No, Oz never did give nothing to the
Tinman….that he didn’t, didn’t already
have…" America, "Tinman."
There are meetings we have in life
that become more definitive as time goes on, and there’s
one of those that I still think about quite a lot. It’s
sort of a "celebrity run in" which on the surface
might seem trite. But the fact that I remember it so vividly
says to me that it was more than that.
That I’ve always been interested
in celebrity culture probably plays a part in this. A product
of the 70’s TV generation, it was a time when our
celebrities were still bigger than life and still veiled
with some sense of mystery. There was no tabloid TV, very
little tabloid print—it was basically People magazine
from about 1974 and that was it.
As I got older and got into making
commercials, I got to work with more and more actor types,
many of whom I grew up watching and appreciating. (More
on that in another essay). As the years went on, many of
these people become friends, which gave me yet another,
more intimate view of celebrity culture.
But way back in 1974 at the age of
12, I had an experience with an actor that became for, the
gold standard of all meetings.
For many of us, "The Wizard of
Oz" is a seminal film. It helped define good vs. bad,
reality vs. fantasy and even black and white filmmaking

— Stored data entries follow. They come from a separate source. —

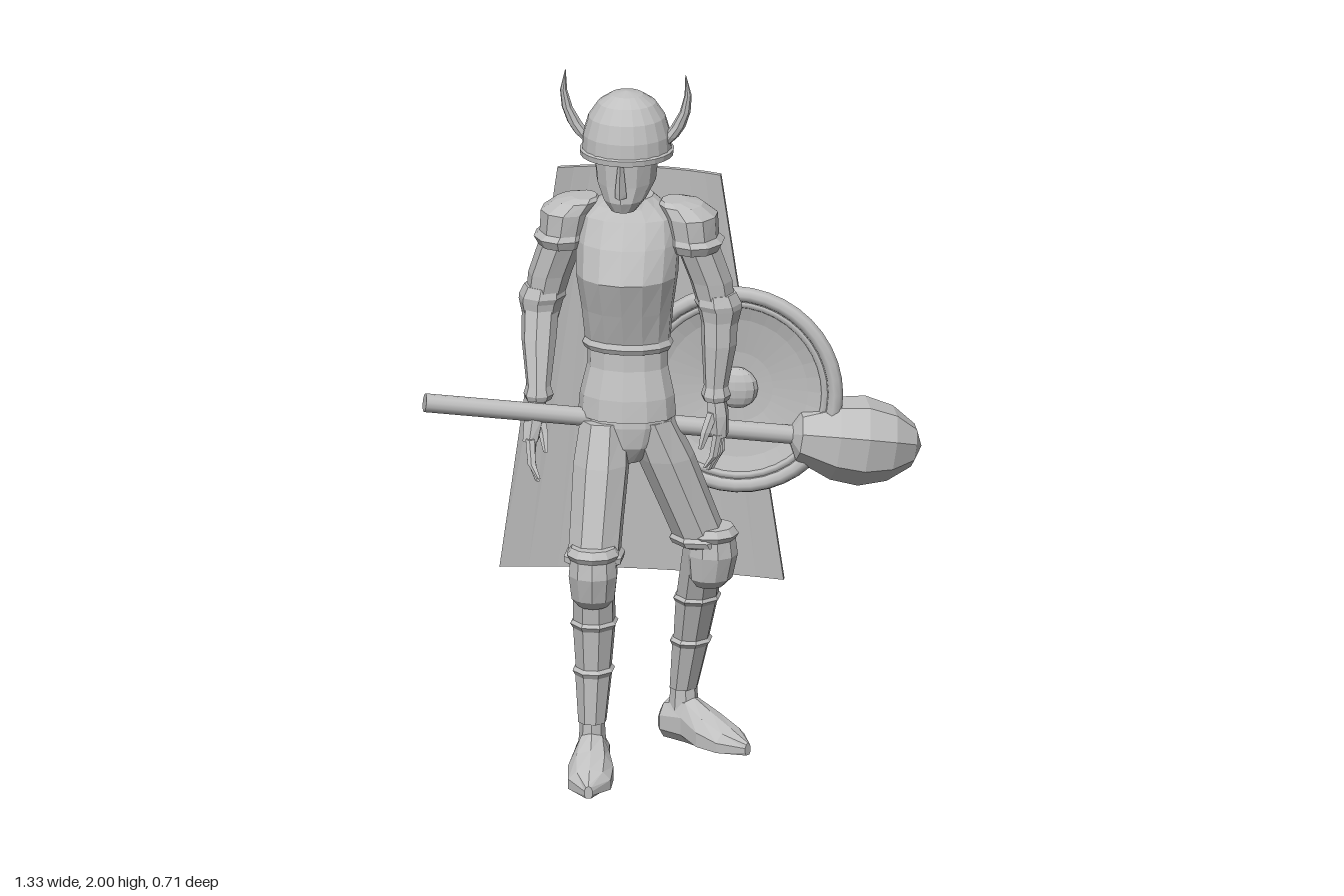
import * as THREE from 'three';

const steel = new THREE.MeshStandardMaterial({ color: 0xc0c0c0 });
steel.name = 'steelGrey';
const CX = -0.13; // body centre line

// Facet a geometry so that every polygon reads flat
function facet(g) {
  const f = g.index ? g.toNonIndexed() : g;
  f.computeVertexNormals();
  return f;
}

// Skin elliptical rings [x, y, z, rx, rz] stacked along y
function loft(rings, sides = 8, turn = 0) {
  const r = rings[0][1] > rings[rings.length - 1][1] ? [...rings].reverse() : rings;
  const pos = [], idx = [];
  for (const [x, y, z, rx, rz = rx] of r)
    for (let j = 0; j < sides; j++) {
      const a = ((j + turn) / sides) * Math.PI * 2;
      pos.push(x + rx * Math.sin(a), y, z + rz * Math.cos(a));
    }
  const n = r.length;
  for (let i = 0; i < n - 1; i++)
    for (let j = 0; j < sides; j++) {
      const a = i * sides + j, b = i * sides + ((j + 1) % sides);
      idx.push(a, b, b + sides, a, b + sides, a + sides);
    }
  for (const e of [0, n - 1]) {
    const c = pos.length / 3;
    pos.push(r[e][0], r[e][1], r[e][2]);
    for (let j = 0; j < sides; j++) {
      const a = e * sides + j, b = e * sides + ((j + 1) % sides);
      if (e) idx.push(a, b, c); else idx.push(b, a, c);
    }
  }
  const g = new THREE.BufferGeometry();
  g.setAttribute('position', new THREE.Float32BufferAttribute(pos, 3));
  g.setIndex(idx);
  return g;
}

function add(parent, name, geometry, flat = true) {
  const m = new THREE.Mesh(flat ? facet(geometry) : geometry, steel);
  m.name = name;
  parent.add(m);
  return m;
}

const lathe = (pts, seg) => new THREE.LatheGeometry(pts.map(p => new THREE.Vector2(...p)), seg);

function buildHead(root) {
  const g = new THREE.Group();
  g.name = 'head';
  root.add(g);
  add(g, 'neck', loft([[CX, 1.55, -0.075, 0.065], [CX, 1.62, -0.065, 0.052, 0.056], [CX, 1.72, -0.05, 0.055, 0.06]], 10));
  add(g, 'face', loft([[CX, 1.615, 0.045, 0.035, 0.04], [CX, 1.645, 0.025, 0.06, 0.075],
    [CX, 1.69, -0.008, 0.083, 0.106], [CX, 1.79, -0.015, 0.093, 0.114]], 12));
  add(g, 'nose', loft([[CX, 1.665, 0.1, 0.016, 0.024], [CX, 1.68, 0.1, 0.016, 0.022], [CX, 1.76, 0.1, 0.008, 0.012]], 4));
  add(g, 'helmet', lathe([[0, 0], [0.125, 0], [0.122, 0.05], [0.107, 0.1], [0.08, 0.14], [0.045, 0.163], [0, 0.172]], 20))
    .position.set(CX, 1.768, -0.018);
  add(g, 'helmetRim', lathe([[0.115, -0.012], [0.129, -0.01], [0.131, 0.006], [0.12, 0.012]], 24))
    .position.set(CX, 1.768, -0.018);
  for (const s of [-1, 1])
    add(g, 'horn', loft([[0.105, 1.795, -0.012, 0.02], [0.124, 1.815, -0.012, 0.022], [0.145, 1.845, -0.01, 0.02],
      [0.165, 1.89, -0.005, 0.015], [0.174, 1.94, 0, 0.01], [0.168, 2, 0.006, 0.001]]
      .map(([d, y, z, r]) => [CX + s * d, y, z, r]), 8));
}

function buildTorso(root) {
  const g = new THREE.Group();
  g.name = 'torso';
  root.add(g);
  add(g, 'pelvis', loft([[CX, 0.87, -0.02, 0.045, 0.05], [CX, 0.92, -0.025, 0.1, 0.085],
    [CX, 0.98, -0.025, 0.125, 0.09], [CX, 1.06, -0.03, 0.125, 0.085]], 12));
  add(g, 'waistSkirt', loft([[CX, 1.0, -0.025, 0.137, 0.1], [CX, 1.06, -0.025, 0.132, 0.092],
    [CX, 1.14, -0.035, 0.113, 0.08], [CX, 1.23, -0.04, 0.112, 0.078]], 12));
  add(g, 'breastplate', loft([[CX, 1.19, -0.035, 0.12, 0.084], [CX, 1.205, -0.035, 0.128, 0.092], [CX, 1.22, -0.035, 0.12, 0.085],
    [CX, 1.31, -0.03, 0.128, 0.11], [CX, 1.41, -0.025, 0.142, 0.14], [CX, 1.5, -0.045, 0.145, 0.12],
    [CX, 1.57, -0.06, 0.135, 0.092], [CX, 1.6, -0.065, 0.1, 0.078], [CX, 1.625, -0.065, 0.068, 0.068]], 14));
}

// s: -1 right, 1 left; f: how far the hand swings forward
function buildArm(root, s, f) {
  const g = new THREE.Group();
  g.name = s < 0 ? 'rightArm' : 'leftArm';
  root.add(g);
  const limb = (name, rings, sides = 8) =>
    add(g, name, loft(rings.map(([d, y, z, ...r]) => [CX + s * d, y, z, ...r]), sides));
  limb('shoulderPad', [[0.185, 1.475, -0.065, 0.068, 0.085], [0.187, 1.5, -0.065, 0.08, 0.098], [0.18, 1.515, -0.065, 0.07, 0.088],
    [0.172, 1.575, -0.065, 0.075, 0.09], [0.145, 1.605, -0.065, 0.062, 0.07], [0.125, 1.615, -0.065, 0.035, 0.045]], 10);
  limb('upperArm', [[0.15, 1.56, -0.065, 0.055, 0.065], [0.19, 1.48, -0.075, 0.062, 0.07],
    [0.225, 1.38, -0.085, 0.06, 0.066], [0.245, 1.28, -0.085, 0.05, 0.055]]);
  limb('elbowCuff', [[0.25, 1.25, -0.08, 0.05, 0.054], [0.25, 1.3, -0.085, 0.062, 0.066],
    [0.245, 1.315, -0.085, 0.066, 0.07], [0.24, 1.345, -0.085, 0.056, 0.06]]);
  const wz = -0.07 + f * 0.55;
  limb('forearm', [[0.25, 1.29, -0.08, 0.052, 0.055], [0.25, 1.2, -0.075 + f * 0.2, 0.049, 0.052],
    [0.243, 1.08, wz, 0.034, 0.037], [0.243, 1.055, wz, 0.042, 0.045], [0.243, 1.04, wz, 0.036, 0.04]]);
  limb('palm', [[0.243, 1.06, wz, 0.026, 0.03], [0.25, 1.0, wz + f * 0.2, 0.03, 0.042], [0.255, 0.94, wz + f * 0.4, 0.024, 0.044]], 6);
  for (let i = 0; i < 4; i++) {
    const z = wz + f * 0.4 + (i - 1.5) * 0.022, tip = 0.835 + Math.abs(i - 1.4) * 0.014;
    limb('finger', [[0.253, 0.95, z, 0.013], [0.255 - i * 0.004, 0.89, z + f * 0.25, 0.012],
      [0.238 - i * 0.006, tip, z + f * 0.45, 0.006]], 5);
  }
  limb('thumb', [[0.238, 1.01, wz + 0.025, 0.016], [0.222, 0.96, wz + 0.05, 0.014], [0.21, 0.915, wz + 0.06 + f * 0.2, 0.007]], 5);
}

// hip, knee and ankle are [x, y, z]; yaw turns the knee guard and foot
function buildLeg(root, name, hip, knee, ankle, yaw) {
  const g = new THREE.Group();
  g.name = name;
  root.add(g);
  const between = (a, b, t, rx, rz, dz = 0) =>
    [a[0] + (b[0] - a[0]) * t, a[1] + (b[1] - a[1]) * t, a[2] + (b[2] - a[2]) * t + dz, rx, rz];
  add(g, 'thigh', loft([between(hip, knee, 0, 0.07, 0.085), between(hip, knee, 0.3, 0.08, 0.092),
    between(hip, knee, 0.7, 0.076, 0.086), between(hip, knee, 0.93, 0.075, 0.082), between(hip, knee, 1, 0.05, 0.055)], 8, 0.5));
  add(g, 'thighHem', loft([between(hip, knee, 0.9, 0.075, 0.082), between(hip, knee, 0.93, 0.087, 0.094),
    between(hip, knee, 0.97, 0.085, 0.09), between(hip, knee, 0.99, 0.07, 0.075)], 8, 0.5));
  // Three overlapping greave plates, each with a lip
  const shin = [];
  for (const [t, r] of [[0, 0.058], [0.36, 0.06], [0.38, 0.068], [0.41, 0.06], [0.66, 0.051], [0.68, 0.06], [0.71, 0.052], [1, 0.04]])
    shin.push(between(knee, ankle, t, r, r * 1.15, -0.022 * Math.sin(t * Math.PI)));
  add(g, 'shin', loft(shin, 8, 0.5));
  // Knee guard
  const pad = add(g, 'kneeGuard', loft([[0, -0.115, 0.02, 0.04, 0.04], [0, -0.09, 0.025, 0.062, 0.06], [0, -0.02, 0.03, 0.07, 0.073],
    [0, 0.025, 0.03, 0.066, 0.066], [0, 0.04, 0.03, 0.075, 0.075], [0, 0.06, 0.03, 0.062, 0.06]], 10));
  pad.position.set(...knee);
  pad.rotation.y = yaw;
  // Foot: rings run heel to toe, flattened onto the sole
  const shoe = loft([[0, -0.07, -0.04, 0.03, 0.04], [0, -0.05, -0.045, 0.048, 0.065], [0, 0.03, -0.05, 0.05, 0.08],
    [0, 0.1, -0.03, 0.066, 0.066], [0, 0.17, -0.02, 0.062, 0.045], [0, 0.235, -0.015, 0.012, 0.02]], 10);
  shoe.rotateX(Math.PI / 2);
  const p = shoe.attributes.position;
  for (let i = 0; i < p.count; i++) p.setY(i, Math.max(0, p.getY(i)));
  const foot = new THREE.Group();
  foot.name = 'foot';
  foot.position.set(ankle[0], 0, ankle[2]);
  foot.rotation.y = yaw;
  g.add(foot);
  add(foot, 'shoe', shoe);
  add(foot, 'ankle', loft([[0, 0.05, 0, 0.042, 0.05], [0, 0.12, 0, 0.036, 0.042], [0, 0.17, 0, 0.034, 0.038]], 8));
}

function buildGear(root) {
  // Curved plate on the back, wider at the bottom
  const plate = new THREE.BoxGeometry(1, 1, 1, 10, 1, 1), p = plate.attributes.position;
  for (let i = 0; i < p.count; i++) {
    const u = p.getX(i) * 2, t = 0.5 - p.getY(i), d = p.getZ(i);
    p.setXYZ(i, CX + u * (0.228 + 0.169 * t), 1.63 - 1.185 * t, -0.297 - 0.05 * t + 0.043 * u * u + d * 0.016);
  }
  add(root, 'backPlate', plate);

  // Round shield, domed towards the back
  const shield = new THREE.Group();
  shield.name = 'roundShield';
  shield.position.set(0.152, 1.035, -0.17);
  root.add(shield);
  const dome = lathe([[0, -0.045], [0.1, -0.039], [0.2, -0.022], [0.27, 0], [0.27, 0.012], [0.2, -0.01], [0.1, -0.026], [0, -0.032]], 32);
  add(shield, 'shieldDisc', dome.rotateX(Math.PI / 2));
  add(shield, 'shieldRim', new THREE.TorusGeometry(0.278, 0.022, 8, 40), false);
  add(shield, 'innerRim', new THREE.TorusGeometry(0.25, 0.012, 6, 40), false);
  const boss = add(shield, 'shieldGrip', new THREE.SphereGeometry(0.06, 12, 8));
  boss.scale.z = 0.5;
  boss.position.z = -0.015;

  // Mace slung across the waist
  const a = new THREE.Vector3(-0.67, 1.06, 0.15), b = new THREE.Vector3(0.475, 0.885, -0.225);
  const mace = new THREE.Group();
  mace.name = 'mace';
  mace.position.copy(b);
  mace.quaternion.setFromUnitVectors(new THREE.Vector3(0, 1, 0), b.clone().sub(a).normalize());
  root.add(mace);
  const len = a.distanceTo(b);
  add(mace, 'maceShaft', new THREE.CylinderGeometry(0.026, 0.026, len, 12).translate(0, -len / 2, 0), false);
  add(mace, 'maceHead', lathe([[0, -0.19], [0.07, -0.16], [0.115, -0.06], [0.125, 0.02], [0.105, 0.1], [0.06, 0.165], [0, 0.19]], 8));
}

export function createModel() {
  const root = new THREE.Group();
  root.name = 'armouredWarrior';
  buildHead(root);
  buildTorso(root);
  buildArm(root, -1, 0.14);
  buildArm(root, 1, 0.02);
  buildLeg(root, 'rightLeg', [-0.19, 0.99, -0.01], [-0.2, 0.61, 0.135], [-0.205, 0.15, 0.125], 0.1);
  buildLeg(root, 'leftLeg', [-0.07, 0.99, -0.035], [0.075, 0.61, -0.085], [0, 0.15, -0.215], 1.0);
  buildGear(root);
  return root;
}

vs. color. But I think more than anything, it presented
us with a series of characters that I believe we all ended
up choosing from. Between Dorothy, The Scarecrow, The Tinman
and The Lion, most of us (in my circle anyway) felt a stronger
kinship with one of those characters more than the others;
some common bond, some relative trace of being.
For me, it was The Tinman. Not sure
why, but he was (and always will be) my favorite.
In 1974, the Broadway production of
"The Wiz" starring Stephanie Mills (and the magnificent,
late, great Tiger Haynes as the Tinman was in the midst
of a huge run. (About 10 years later, Tiger would become
a good pal of mine—one of the greatest people I’ve
ever known.) We went to a Wednesday matinee of the show,
my mom, my two sisters and I. After the performance, we
went to Sardis for an early dinner. (Sardis remains a classic
Broadway landmark. If you’re ever in NY and you’ve
never been, go. And check out sardis.com.)
As we were starting to eat, my mom
(who has an uncanny gift for recognizing people) mentioned
quietly that at a table nearby, the Tinman was sitting.
Jack Haley himself. Taught as we were to not bother people
in public, I was told that no, I could not rush over to
Mr. Haley and bombard him with attention. But as I negotiated
the finer points of a possible compromise with my mom, my
younger sister wandered over to the table. Next, I saw her
engaged in what looked like friendly conversation with Mr.
Haley and his female companion (who ended up being the pretty
actress Penny Singleton from all of those old "Blondie"
movies.) So I ditched the negotiation process and headed
over myself. By the time my mom came over to gather us and
apologize, Mr. Haley had already been as gracious as he
could be. He jotted down his home address on a piece of
paper, gave it to me and said, "You write and ask me
whatever you’d like—I’ll be sure to answer
Who, despite lacking the aluminum makeup
and oil can hat, still had the twinkling Tinman eyes and
So I go home that night and compose
the mother of all fan letters. I wanted to know everything—how
they shot the movie, where they shot the movie why they
shot the movie—where the munchkins came from, how
the effects were created, etc. I had the Tinman’s
home address after all. And he said it was okay to write
Weeks went by and one day when my mom
was picking us up at school, she had an oversized manila
envelope that had come in the mail. Return address: Beverly
I opened it carefully. In it were several
production stills from The Wizard of Oz, all signed individually
to my sisters and I. But more important to me, was a two-page,
single-spaced typed letter to me from Mr. Haley, answering
in great, pleasant detail every question I’d asked
of him (and then some.)
He closed by saying we could visit
him if we were ever in California and ended with the religiously-based
sign off, "In His name, Jack Haley."
I cannot see the Wizard of Oz and not
think of that experience. (It’s a fond family memory
for all of us.) I always think of the strange odds that
bring you face to face occasionally with those you admire,
and then leave you with a treasured moment.
Who’s you favorite character
from the Wizard of Oz? I’d be interested in hearing